“While we welcome the steps taken by Rio today, changes in senior leadership should not distract from the need for an independent and transparent review of all current agreements between the company and Traditional Owners. The nature of these agreements and how they are negotiated represents a systemic risk for investors that will not be mitigated by executive changes.”
Kristian Fok, CIO of Construction & Building Unions Superannuation
“Rio must now work to restore the trust of its stakeholders, its shareholders and the community at large. We will continue to constructively engage with Rio regarding Board oversight and composition so that Rio is positioned to do what it takes to ensure unique sites of cultural heritage are protected, Rio maintains it social license to operate and to make sure this never happens again.”
Ian Silk, CEO of AustralianSuper
“We understand that no action by Rio Tinto can undo the destruction of the profoundly cultural significant sites in the Juukan Gorge, and the impact on the traditional owners of the land, the PKKP people.”
“Rio can now work with traditional owners to guarantee that its processes are appropriate for the protection of culturally important sites, and that it has the right internal accountabilities. We will continue to take an active interest in how these changes are implemented.”
Simon O’Connor, CEO of the Responsible Investment Association Australasia
“This tragic event has uncovered systemic issues around how mining companies approach matters relating to cultural heritage, including how they engage with Traditional Owners. Many responsible investors will be scrutinizing much more closely the activities of all resources companies, to seek assurance that there are rigorous processes and practices in place which can prevent an event like this happening again in the future.”
Louise Davidson, CEO of the Australian Council of Superannuation Investors
“Rio Tinto now has the opportunity to address the necessary remediation, cultural heritage and risk processes with fresh eyes.”
“Investors will continue to engage with Rio Tinto to understand how the company will manage this transition period. We will also be looking closely at the separation arrangements, with the expectation that any exit won’t provide a windfall for executives on their departure.”
Warren Entsch, Chairman of the Northern Australia Committee

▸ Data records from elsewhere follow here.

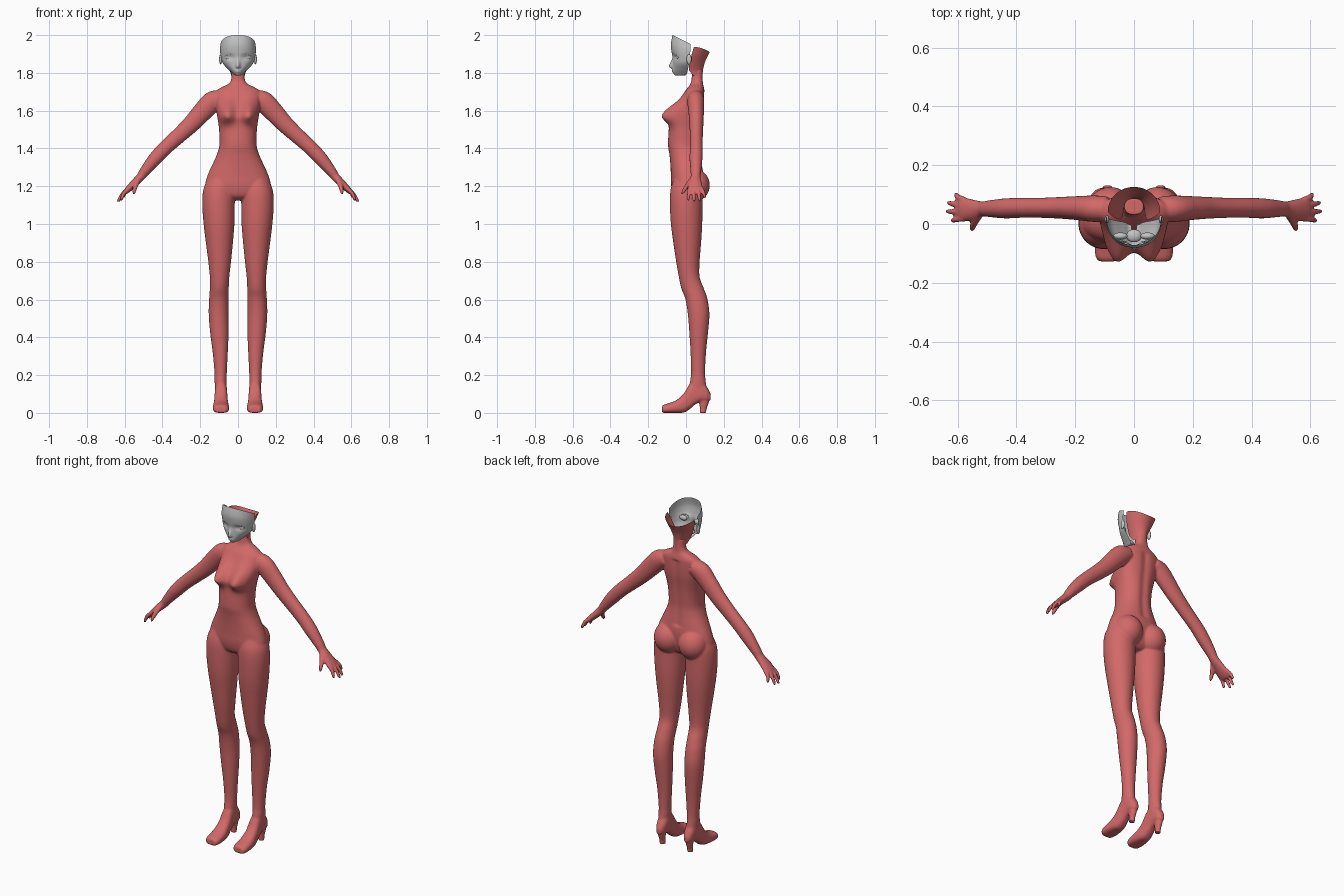
import bpy, bmesh, math
from mathutils import Vector, Matrix


def material(name, rgb):
    m = bpy.data.materials.new(name)
    m.diffuse_color = (*rgb, 1)
    return m


RED = material("body_red", (0.65, 0.14, 0.14))
GREY = material("mask_grey", (0.55, 0.55, 0.55))


def dense(rows, n=5):
    """Catmull-Rom refinement of a table of rows."""
    out = []
    for i in range(len(rows) - 1):
        p0, p1, p2 = rows[max(i - 1, 0)], rows[i], rows[i + 1]
        p3 = rows[min(i + 2, len(rows) - 1)]
        for k in range(n):
            t = k / n
            out.append([0.5 * (2 * b + (c - a) * t + (2 * a - 5 * b + 4 * c - d) * t * t
                               + (3 * b - a - 3 * c + d) * t ** 3)
                        for a, b, c, d in zip(p0, p1, p2, p3)])
    return out + [list(rows[-1])]


def spow(v, e):
    return math.copysign(abs(v) ** e, v)


def gauss(d, s):
    return math.exp(-0.5 * (d / s) ** 2)


def loft(bm, rings, closed=True):
    vs = [[bm.verts.new(p) for p in r] for r in rings]
    n = len(vs[0])
    for a, b in zip(vs, vs[1:]):
        for i in range(n if closed else n - 1):
            j = (i + 1) % n
            bm.faces.new((a[i], a[j], b[j], b[i]))
    if closed:
        bm.faces.new(vs[0])
        bm.faces.new(vs[-1])


def circle(n):
    return [(math.cos(2 * math.pi * i / n), math.sin(2 * math.pi * i / n)) for i in range(n)]


def tube(bm, rows, s, n=20):
    """Elliptical tube; each row is x, y, z, in-plane radius, y radius."""
    pts = [Vector((r[0] * s, r[1], r[2])) for r in rows]
    rings = []
    for i, p in enumerate(pts):
        t = (pts[min(i + 1, len(pts) - 1)] - pts[max(i - 1, 0)]).normalized()
        u = t.cross(Vector((0, 1, 0))).normalized()
        v = u.cross(t)
        rings.append([p + u * c * rows[i][3] + v * q * rows[i][4] for c, q in circle(n)])
    loft(bm, rings)


def ellipsoid(bm, centre, radii):
    bmesh.ops.create_uvsphere(bm, u_segments=28, v_segments=18, radius=1,
                              matrix=Matrix.Translation(centre) @ Matrix.Diagonal((*radii, 1)))


def finish(bm, name, mat):
    bmesh.ops.recalc_face_normals(bm, faces=bm.faces)
    me = bpy.data.meshes.new(name)
    bm.to_mesh(me)
    bm.free()
    me.materials.append(mat)
    me.shade_smooth()
    ob = bpy.data.objects.new(name, me)
    bpy.context.collection.objects.link(ob)
    return ob


# ---- body: torso, limbs and shoes fused into one skin ----
bm = bmesh.new()

# torso: z, half width, front y, back y
torso = [(1.82, .034, .03, .088), (1.77, .035, .03, .088), (1.742, .05, .024, .09),
         (1.725, .085, .012, .094), (1.70, .118, -.006, .098), (1.65, .12, -.03, .098),
         (1.60, .115, -.055, .095), (1.55, .107, -.075, .088), (1.50, .10, -.09, .083),
         (1.42, .098, -.095, .078), (1.37, .111, -.088, .08), (1.32, .133, -.083, .085),
         (1.26, .16, -.08, .09), (1.20, .173, -.078, .085), (1.15, .14, -.065, .07),
         (1.125, .07, -.035, .045)]
rings = []
for z, w, f, b in dense(torso):
    ring = []
    for c, q in circle(72):
        x, y = w * spow(c, .9), (f + b) / 2 + (b - f) / 2 * spow(q, .9)
        if q < 0:
            # chest volume on the front
            bump = gauss(x - .06, .034) + gauss(x + .06, .034)
            y -= .072 * bump * gauss(z - 1.575, .05 if z > 1.575 else .03) * min(1, -q * 2)
        elif 1.3 < z < 1.7:
            # spine groove
            y -= .008 * gauss(x, .015) * q
        ring.append((x, y, z))
    rings.append(ring)
loft(bm, rings)

# leg: z, inner x, outer x, front y, back y
leg = [(1.24, .03, .16, -.065, .08), (1.18, .018, .184, -.082, .087), (1.10, .017, .189, -.085, .087),
       (1.00, .019, .182, -.08, .086), (.90, .027, .17, -.067, .08), (.80, .037, .157, -.052, .072),
       (.72, .046, .149, -.038, .072), (.66, .049, .149, -.025, .094), (.60, .05, .153, -.003, .114),
       (.52, .05, .155, .01, .124), (.42, .05, .147, .018, .116), (.32, .054, .134, .024, .106),
       (.22, .059, .125, .027, .101), (.17, .06, .124, .022, .104), (.11, .064, .12, .01, .113)]
# shoe: y, sole z, top z, half width
shoe = [(-.127, .002, .036, .028), (-.115, 0, .044, .039), (-.09, 0, .052, .043), (-.05, 0, .068, .042),
        (-.01, .002, .105, .037), (.02, .02, .155, .034), (.05, .045, .18, .032), (.08, .06, .175, .031),
        (.11, .062, .14, .026), (.131, .068, .10, .012)]
# heel: z, front y, back y, half width
heel = [(.09, .068, .128, .024), (.05, .07, .12, .018), (.02, .073, .109, .015), (0, .073, .108, .016)]
# arm to knuckles: x, y, z, in-plane radius, y radius
arm = [(.09, .052, 1.668, .042, .042), (.135, .052, 1.648, .055, .045), (.19, .054, 1.592, .052, .041),
       (.25, .055, 1.527, .046, .037), (.32, .055, 1.462, .041, .034), (.385, .055, 1.403, .038, .034),
       (.44, .053, 1.345, .036, .034), (.495, .052, 1.278, .027, .028), (.515, .051, 1.25, .023, .026),
       (.55, .048, 1.215, .02, .036), (.585, .05, 1.18, .016, .041), (.602, .05, 1.162, .01, .037)]
# fingers: knuckle y, tip x, tip y, tip z
fingers = [(.018, .62, .012, 1.125), (.04, .636, .043, 1.117), (.062, .632, .072, 1.12), (.082, .608, .1, 1.138)]

for s in (1, -1):
    loft(bm, [[(s * ((i + o) / 2 + (o - i) / 2 * c), (f + b) / 2 + (b - f) / 2 * q, z) for c, q in circle(40)]
              for z, i, o, f, b in dense(leg)])
    loft(bm, [[(s * .09 + w * spow(c, .8), y, (lo + hi) / 2 + (hi - lo) / 2 * spow(q, .6 if q < 0 else 1))
               for c, q in circle(32)] for y, lo, hi, w in dense(shoe)])
    loft(bm, [[(s * .09 + w * c, (f + b) / 2 + (b - f) / 2 * q, z) for c, q in circle(24)]
              for z, f, b, w in dense(heel)])
    ellipsoid(bm, (s * .08, .042, 1.205), (.082, .084, .088))
    tube(bm, dense(arm), s, 28)
    for ky, tx, ty, tz in fingers:
        tube(bm, dense([(.575, ky, 1.19, .011, .010), ((.575 + tx) / 2 + .006, (ky + ty) / 2, (1.19 + tz) / 2 + .006,
             .0105, .0095), (tx - .003, ty, tz + .006, .008, .0075), (tx, ty, tz, .004, .004)]), s, 14)
    tube(bm, dense([(.525, .035, 1.24, .014, .014), (.543, .004, 1.20, .013, .012),
                    (.55, -.014, 1.172, .010, .009), (.551, -.021, 1.158, .005, .005)]), s, 14)

body = finish(bm, "body", RED)
remesh = body.modifiers.new("fuse", 'REMESH')
remesh.mode = 'VOXEL'
remesh.voxel_size = .005
remesh.use_smooth_shade = True
soften = body.modifiers.new("soften", 'SMOOTH')
soften.factor = .5
soften.iterations = 5

# ---- open shell at the back of the head: z, half width, front y, back y ----
shell = [(1.785, .036, .04, .088), (1.815, .044, .016, .09), (1.85, .062, .02, .098),
         (1.88, .078, .03, .11), (1.91, .089, .042, .126)]
bm = bmesh.new()
rings = []
for z, w, f, b in dense(shell):
    lift = .027 * max(0, (z - 1.82) / .09)
    rings.append([(w * math.cos(a), f + (b - f) * math.sin(a), z + lift * math.cos(a) ** 2)
                  for a in [math.pi * i / 36 for i in range(37)]])
loft(bm, rings, closed=False)
finish(bm, "head_back_shell", RED)

# ---- face mask: z, half width, front y, back y ----
face = [(1.786, .008, -.05, -.005), (1.789, .02, -.06, 0), (1.80, .032, -.067, .006), (1.82, .053, -.069, .01),
        (1.85, .08, -.068, .016), (1.88, .09, -.07, .02), (1.91, .094, -.076, .022),
        (1.95, .095, -.08, .024), (2.0, .092, -.071, .025)]
bm = bmesh.new()
rings = []
for z, w, f, b in dense(face, 7):
    ring = []
    for i in range(81):
        a = math.pi * i / 80
        x, y = w * spow(math.cos(a), .9), b + (f - b) * math.sin(a) ** .9
        front = math.sin(a) ** 2
        # nose, lips and eye sockets
        y -= .022 * gauss(x, .008) * gauss(z - 1.834, .022 if z > 1.834 else .007) * front
        y -= .005 * gauss(x, .012) * (gauss(z - 1.815, .004) + gauss(z - 1.806, .004)) * front
        y += .01 * (gauss(x - .047, .017) + gauss(x + .047, .017)) * gauss(z - 1.884, .011) * front
        # sloping top rim
        ring.append((x, y, z - .5 * (y + .071) * min(1, max(0, (z - 1.90) / .1))))
    rings.append(ring)
loft(bm, rings, closed=False)
finish(bm, "face_mask", GREY)

# ---- eyes, eyelids, ears, mouth pocket ----
for s, side in ((1, "left"), (-1, "right")):
    bm = bmesh.new()
    ellipsoid(bm, (s * .046, -.041, 1.884), (.024, .012, .015))
    finish(bm, "eye_" + side, GREY)
    bm = bmesh.new()
    tube(bm, dense([(.024, -.06, 1.882, .001, .001), (.036, -.062, 1.896, .002, .002),
                    (.054, -.055, 1.898, .002, .002), (.07, -.041, 1.887, .001, .001)]), s, 8)
    finish(bm, "eyelid_" + side, GREY)
    bm = bmesh.new()
    ellipsoid(bm, (s * .092, .016, 1.872), (.008, .013, .027))
    finish(bm, "ear_" + side, GREY)
bm = bmesh.new()
ellipsoid(bm, (0, -.04, 1.815), (.026, .022, .014))
finish(bm, "mouth_pocket", GREY)
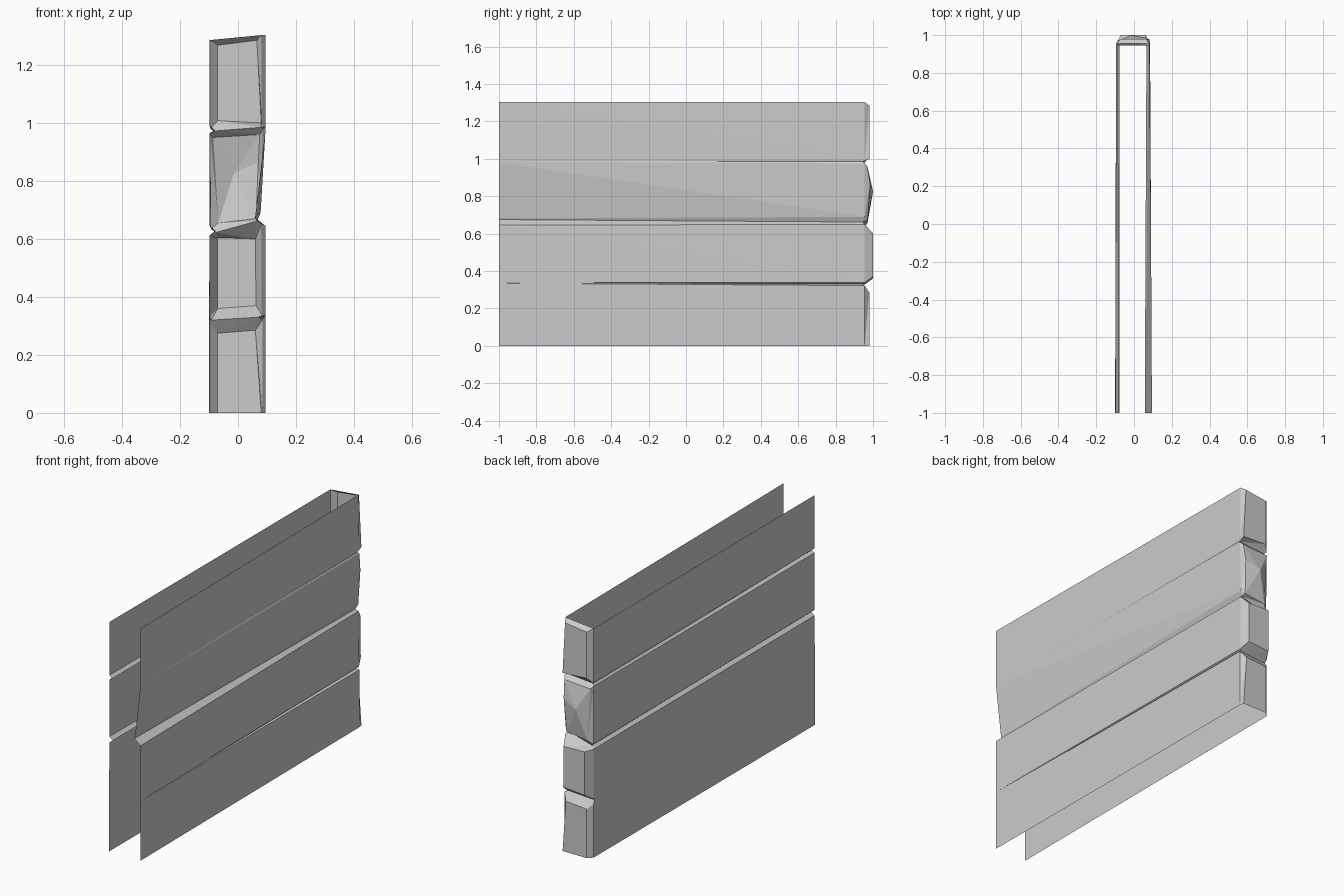
import bpy
import bmesh
from mathutils import Vector

default_cube = bpy.data.objects.get("Cube")
if default_cube:
    bpy.data.objects.remove(default_cube, do_unlink=True)

# One plain stone colour
stone = bpy.data.materials.new("pale_grey_stone")
stone.use_nodes = True
stone_colour = (0.6, 0.6, 0.6, 1)
stone.diffuse_color = stone_colour
stone.node_tree.nodes["Principled BSDF"].inputs["Base Color"].default_value = stone_colour

FRONT, RIM, GROOVE = -1, 0.955, 0.945


def build_part(name, polygons, outward):
    """Make a flat-faced part whose faces all look along the outward direction."""
    bm = bmesh.new()
    for polygon in polygons:
        bm.faces.new([bm.verts.new(point) for point in polygon])
    bmesh.ops.remove_doubles(bm, verts=bm.verts[:], dist=0.0001)
    bmesh.ops.triangulate(bm, faces=bm.faces[:])
    bm.normal_update()
    for face in bm.faces:
        if face.normal.dot(outward) < 0:
            face.normal_flip()
    mesh = bpy.data.meshes.new(name)
    bm.to_mesh(mesh)
    bm.free()
    mesh.materials.append(stone)
    part = bpy.data.objects.new(name, mesh)
    bpy.context.scene.collection.objects.link(part)
    return part


def rim_points(profile):
    """Back edge of a side sheet; every third row sits in a groove."""
    return [Vector((x, GROOVE if row % 3 == 2 else RIM, z))
            for row, (_, _, x, z) in enumerate(profile)]


def sheet_polygons(profile):
    """Folded strips running from the open front to the back rim."""
    front = [Vector((x, FRONT, z)) for x, z, _, _ in profile]
    back = rim_points(profile)
    polygons = []
    for row in range(len(profile) - 1):
        polygons.append((front[row], back[row], front[row + 1]))
        polygons.append((back[row], back[row + 1], front[row + 1]))
    return polygons


# Side profiles: front x, front z, back x, back z, rising through the courses
right_profile = [
    (-.1, 0, -.095, 0), (-.1, .31, -.095, .3),
    (-.1, .325, -.093, .32), (-.1, .34, -.095, .335),
    (-.098, .612, -.095, .608), (-.078, .628, -.078, .622),
    (-.098, .645, -.093, .635), (-.098, .965, -.095, .96),
    (-.08, .975, -.085, .972), (-.098, .99, -.095, .98),
    (-.098, 1.288, -.095, 1.286),
]
left_profile = [
    (.095, 0, .085, 0), (.095, .325, .085, .322),
    (.095, .335, .07, .33), (.095, .34, .082, .338),
    (.095, .645, .08, .65), (.057, .675, .066, .662),
    (.06, .68, .078, .69), (.095, .98, .085, .975),
    (.095, .985, .08, .985), (.095, .99, .082, .995),
    (.095, 1.303, .08, 1.303),
]
build_part("right_wall_sheet", sheet_polygons(right_profile), Vector((-1, 0, 0)))
build_part("left_wall_sheet", sheet_polygons(left_profile), Vector((1, 0, 0)))

# Stone ends: depth, then bottom right, bottom left, top left, top right corners
stone_ends = {
    "bottom_stone_end": (.98, (-.07, 0), (.08, 0), (.06, .285), (-.07, .275)),
    "lower_stone_end": (1, (-.07, .36), (.062, .37), (.06, .6), (-.07, .604)),
    "upper_stone_end": (.97, (-.068, .655), (.062, .67), (.075, .96), (-.085, .95)),
    "top_stone_end": (.98, (-.07, 1.008), (.08, 1), (.065, 1.285), (-.07, 1.268)),
}
# The upper stone is chipped to a ridge between these two points
ridge_peak = Vector((-.015, 1, .825))
ridge_side = Vector((.07, .985, .865))

rim_a, rim_b = rim_points(right_profile), rim_points(left_profile)
for course, (name, (depth, *corners)) in enumerate(stone_ends.items()):
    low_a, low_b, high_b, high_a = [Vector((x, depth, z)) for x, z in corners]
    bottom, top = 3 * course, 3 * course + 1

    # Chamfers beside the face
    polygons = [(rim_a[bottom], rim_a[top], high_a, low_a)]
    if name == "upper_stone_end":
        polygons += [(rim_b[bottom], low_b, ridge_side),
                     (rim_b[bottom], ridge_side, rim_b[top]),
                     (rim_b[top], ridge_side, high_b)]
        outline = [low_a, low_b, ridge_side, high_b, high_a]
        polygons += [(a, b, ridge_peak)
                     for a, b in zip(outline, outline[1:] + outline[:1])]
    else:
        polygons += [(rim_b[bottom], rim_b[top], high_b, low_b),
                     (low_a, low_b, high_b, high_a)]

    # Bevels running into the grooves above and below
    for edge, groove, a, b in ((bottom, bottom - 1, low_a, low_b),
                               (top, top + 1, high_a, high_b)):
        if 0 < groove < len(rim_a):
            polygons += [(rim_a[groove], rim_b[groove], b, a),
                         (rim_a[groove], rim_a[edge], a),
                         (rim_b[groove], rim_b[edge], b)]
        elif edge:
            polygons.append((rim_a[edge], rim_b[edge], b, a))
    build_part(name, polygons, Vector((0, 1, 0)))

“The evidence received by the committee has made clear that the internal culture at Rio Tinto was a significant factor in the destruction of these sites. New leadership, new structures and new operating principles within the company are essential to preventing such catastrophes in the future.”
Daniel Kang, Senior Analyst at Bloomberg Intelligence
“The chairman totally misread the mood in the market and expectations from society. The whole issue of social license to operate is a massive issue that is not going to shrink.”
Marcia Langton, Associate Provost, University of Melbourne
“The company since the appointment of Jean-Sebastien Jacques has treated Australia like a resource colony, based as it is in London. The board too should take note of the way Australians feel about how the company has treated the country in which most of its profits are sourced.”
Puutu Kunti Kurrama and Pinikura Aboriginal Corporation
“We will continue to work with Rio Tinto in the aftermath of the Juukan Gorge disaster. Our focus continues to rest heavily on preserving Aboriginal heritage and advocating for wide-ranging changes to ensure a tragedy like this never happens again. We cannot and will not allow this type of devastation to occur ever again.”
— With assistance by Adam Haigh, and James Thornhill